## Work required
The listing must be copied out in full and exactly; no images go with it.

[Start of Attachment]

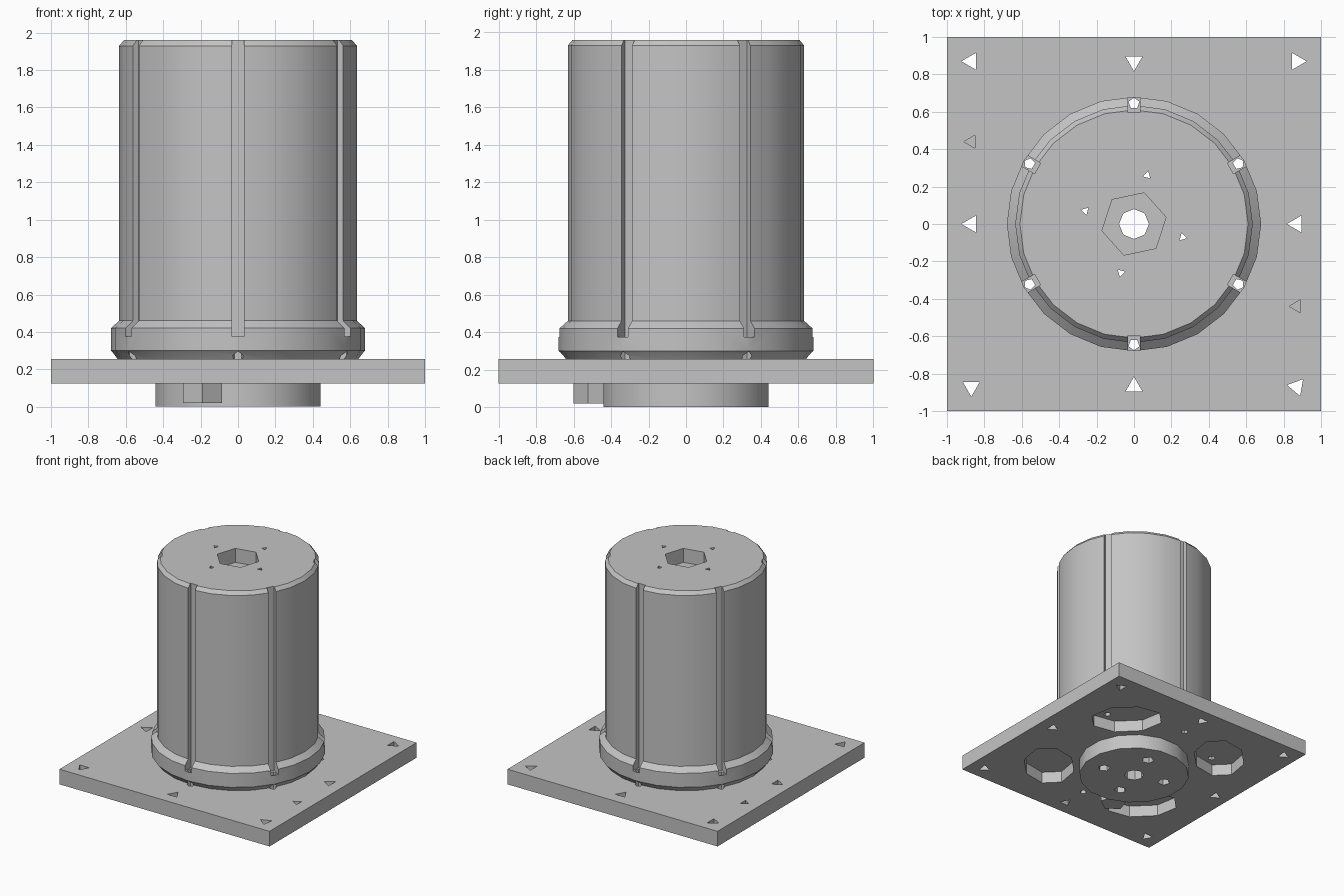
import bpy, bmesh
from math import pi, cos, sin, radians
from mathutils import Matrix

cube = bpy.data.objects.get("Cube")
if cube:
    bpy.data.objects.remove(cube)

grey = bpy.data.materials.new("plain grey")
grey.use_nodes = True
grey.diffuse_color = (0.55, 0.55, 0.55, 1)
grey.node_tree.nodes["Principled BSDF"].inputs["Base Color"].default_value = (0.55, 0.55, 0.55, 1)


def link(name, bm):
    bmesh.ops.recalc_face_normals(bm, faces=bm.faces)
    mesh = bpy.data.meshes.new(name)
    bm.to_mesh(mesh)
    bm.free()
    mesh.materials.append(grey)
    obj = bpy.data.objects.new(name, mesh)
    bpy.context.collection.objects.link(obj)
    return obj


def lathe(name, profile, sides, turn=0.0):
    """Closed solid from stacked rings of (radius, height)."""
    bm = bmesh.new()
    rings = []
    for r, z in profile:
        rings.append([bm.verts.new((r * cos(2 * pi * i / sides + turn),
                                    r * sin(2 * pi * i / sides + turn), z))
                      for i in range(sides)])
    for low, high in zip(rings, rings[1:]):
        for i in range(sides):
            j = (i + 1) % sides
            bm.faces.new((low[i], low[j], high[j], high[i]))
    bm.faces.new(rings[0][::-1])
    bm.faces.new(rings[-1])
    return link(name, bm)


def prism(name, x, y, r, z0, z1, sides, turn=0.0, squash=1.0, spin=0.0):
    obj = lathe(name, [(r, z0), (r, z1)], sides, turn)
    obj.data.transform(Matrix.Translation((x, y, 0)) @ Matrix.Rotation(spin, 4, "Z")
                       @ Matrix.Diagonal((squash, 1, 1, 1)))
    return obj


def box(name, size, centre, spin=0.0):
    bm = bmesh.new()
    bmesh.ops.create_cube(bm, size=1, matrix=Matrix.Rotation(spin, 4, "Z")
                          @ Matrix.Translation(centre) @ Matrix.Diagonal((*size, 1)))
    return link(name, bm)


def carve(obj, cutters):
    """Subtract every cutter and bake the result."""
    for c in cutters:
        mod = obj.modifiers.new("cut", "BOOLEAN")
        mod.operation = "DIFFERENCE"
        mod.solver = "EXACT"
        mod.object = c
    graph = bpy.context.evaluated_depsgraph_get()
    baked = bpy.data.meshes.new_from_object(obj.evaluated_get(graph))
    obj.modifiers.clear()
    obj.data = baked


# Solid parts
plate = box("base_plate", (2, 2, 0.13), (0, 0, 0.19))
body = lathe("housing", [(0.64, 0.25), (0.67, 0.29), (0.68, 0.30), (0.68, 0.42),
                         (0.635, 0.46), (0.635, 1.93), (0.61, 1.96)], 24)
boss = lathe("bottom_boss", [(0.45, 0.0), (0.45, 0.13)], 16, pi / 16)
tab = prism("boss_tab", -0.19, -0.49, 0.11, 0.02, 0.13, 5, -pi / 2)

# Centre bore and the four small holes around it
bore = [prism("bore_cutter", 0, 0, 0.08, -0.1, 2.1, 8)]
counterbores = []
for k in range(4):
    a = radians(75 + 90 * k)
    x, y = 0.27 * cos(a), 0.27 * sin(a)
    bore.append(prism("pin_cutter", x, y, 0.024, -0.1, 2.1, 3, a))
    counterbores.append(prism("counterbore_cutter", x, y, 0.05, -0.1, 0.08, 5, a))

# Hexagonal socket in the top
socket = prism("socket_cutter", 0, 0, 0.175, 1.84, 2.1, 6, radians(12))

# Six vertical grooves, each with a fixing hole below
grooves, fixings = [], []
for k in range(6):
    a = radians(30 + 60 * k)
    grooves.append(box("groove_cutter", (0.2, 0.065, 2), (0.695, 0, 1.375), a))
    fixings.append(prism("fixing_cutter", 0.645 * cos(a), 0.645 * sin(a), 0.03, -0.1, 0.5, 5, a))

# Triangular mounting holes through the plate: x, y, pointing angle
holes = [(-1, 1, 180), (1, 1, 0), (-1, -1, -90), (1, -1, 50),
         (0, 1, -90), (0, -1, 90), (-1, 0, 180), (1, 0, 180)]
mounts = [prism("mount_cutter", 0.87 * x, 0.87 * y, 0.053, 0, 0.4, 3, radians(t))
          for x, y, t in holes]
for s, t in ((-1, 60), (1, -60)):
    mounts.append(prism("blind_cutter", 0.87 * s, -0.44 * s, 0.04, 0.17, 0.4, 3, radians(t)))

# Oval pockets under the plate, one toward each corner
pockets = []
for k in range(4):
    a = radians(45 + 90 * k)
    pockets.append(prism("pocket_cutter", 0.7 * cos(a), 0.7 * sin(a), 0.3, 0, 0.225, 8,
                         pi / 8, 0.7, a))

carve(plate, mounts + pockets + fixings + bore)
carve(body, grooves + fixings + bore + [socket])
carve(boss, bore + counterbores)

for c in mounts + pockets + fixings + bore + grooves + counterbores + [socket]:
    bpy.data.objects.remove(c)

# Smooth the round walls, keep edges crisp
bpy.ops.object.select_all(action="DESELECT")
for obj in (body, boss):
    obj.select_set(True)
bpy.context.view_layer.objects.active = body
bpy.ops.object.shade_smooth_by_angle(angle=radians(25))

[End of Attachment]

## Answer to this problem
import bpy, bmesh
from math import pi, cos, sin, radians
from mathutils import Matrix

cube = bpy.data.objects.get("Cube")
if cube:
    bpy.data.objects.remove(cube)

grey = bpy.data.materials.new("plain grey")
grey.use_nodes = True
grey.diffuse_color = (0.55, 0.55, 0.55, 1)
grey.node_tree.nodes["Principled BSDF"].inputs["Base Color"].default_value = (0.55, 0.55, 0.55, 1)


def link(name, bm):
    bmesh.ops.recalc_face_normals(bm, faces=bm.faces)
    mesh = bpy.data.meshes.new(name)
    bm.to_mesh(mesh)
    bm.free()
    mesh.materials.append(grey)
    obj = bpy.data.objects.new(name, mesh)
    bpy.context.collection.objects.link(obj)
    return obj


def lathe(name, profile, sides, turn=0.0):
    """Closed solid from stacked rings of (radius, height)."""
    bm = bmesh.new()
    rings = []
    for r, z in profile:
        rings.append([bm.verts.new((r * cos(2 * pi * i / sides + turn),
                                    r * sin(2 * pi * i / sides + turn), z))
                      for i in range(sides)])
    for low, high in zip(rings, rings[1:]):
        for i in range(sides):
            j = (i + 1) % sides
            bm.faces.new((low[i], low[j], high[j], high[i]))
    bm.faces.new(rings[0][::-1])
    bm.faces.new(rings[-1])
    return link(name, bm)


def prism(name, x, y, r, z0, z1, sides, turn=0.0, squash=1.0, spin=0.0):
    obj = lathe(name, [(r, z0), (r, z1)], sides, turn)
    obj.data.transform(Matrix.Translation((x, y, 0)) @ Matrix.Rotation(spin, 4, "Z")
                       @ Matrix.Diagonal((squash, 1, 1, 1)))
    return obj


def box(name, size, centre, spin=0.0):
    bm = bmesh.new()
    bmesh.ops.create_cube(bm, size=1, matrix=Matrix.Rotation(spin, 4, "Z")
                          @ Matrix.Translation(centre) @ Matrix.Diagonal((*size, 1)))
    return link(name, bm)


def carve(obj, cutters):
    """Subtract every cutter and bake the result."""
    for c in cutters:
        mod = obj.modifiers.new("cut", "BOOLEAN")
        mod.operation = "DIFFERENCE"
        mod.solver = "EXACT"
        mod.object = c
    graph = bpy.context.evaluated_depsgraph_get()
    baked = bpy.data.meshes.new_from_object(obj.evaluated_get(graph))
    obj.modifiers.clear()
    obj.data = baked


# Solid parts
plate = box("base_plate", (2, 2, 0.13), (0, 0, 0.19))
body = lathe("housing", [(0.64, 0.25), (0.67, 0.29), (0.68, 0.30), (0.68, 0.42),
                         (0.635, 0.46), (0.635, 1.93), (0.61, 1.96)], 24)
boss = lathe("bottom_boss", [(0.45, 0.0), (0.45, 0.13)], 16, pi / 16)
tab = prism("boss_tab", -0.19, -0.49, 0.11, 0.02, 0.13, 5, -pi / 2)

# Centre bore and the four small holes around it
bore = [prism("bore_cutter", 0, 0, 0.08, -0.1, 2.1, 8)]
counterbores = []
for k in range(4):
    a = radians(75 + 90 * k)
    x, y = 0.27 * cos(a), 0.27 * sin(a)
    bore.append(prism("pin_cutter", x, y, 0.024, -0.1, 2.1, 3, a))
    counterbores.append(prism("counterbore_cutter", x, y, 0.05, -0.1, 0.08, 5, a))

# Hexagonal socket in the top
socket = prism("socket_cutter", 0, 0, 0.175, 1.84, 2.1, 6, radians(12))

# Six vertical grooves, each with a fixing hole below
grooves, fixings = [], []
for k in range(6):
    a = radians(30 + 60 * k)
    grooves.append(box("groove_cutter", (0.2, 0.065, 2), (0.695, 0, 1.375), a))
    fixings.append(prism("fixing_cutter", 0.645 * cos(a), 0.645 * sin(a), 0.03, -0.1, 0.5, 5, a))

# Triangular mounting holes through the plate: x, y, pointing angle
holes = [(-1, 1, 180), (1, 1, 0), (-1, -1, -90), (1, -1, 50),
         (0, 1, -90), (0, -1, 90), (-1, 0, 180), (1, 0, 180)]
mounts = [prism("mount_cutter", 0.87 * x, 0.87 * y, 0.053, 0, 0.4, 3, radians(t))
          for x, y, t in holes]
for s, t in ((-1, 60), (1, -60)):
    mounts.append(prism("blind_cutter", 0.87 * s, -0.44 * s, 0.04, 0.17, 0.4, 3, radians(t)))

# Oval pockets under the plate, one toward each corner
pockets = []
for k in range(4):
    a = radians(45 + 90 * k)
    pockets.append(prism("pocket_cutter", 0.7 * cos(a), 0.7 * sin(a), 0.3, 0, 0.225, 8,
                         pi / 8, 0.7, a))

carve(plate, mounts + pockets + fixings + bore)
carve(body, grooves + fixings + bore + [socket])
carve(boss, bore + counterbores)

for c in mounts + pockets + fixings + bore + grooves + counterbores + [socket]:
    bpy.data.objects.remove(c)

# Smooth the round walls, keep edges crisp
bpy.ops.object.select_all(action="DESELECT")
for obj in (body, boss):
    obj.select_set(True)
bpy.context.view_layer.objects.active = body
bpy.ops.object.shade_smooth_by_angle(angle=radians(25))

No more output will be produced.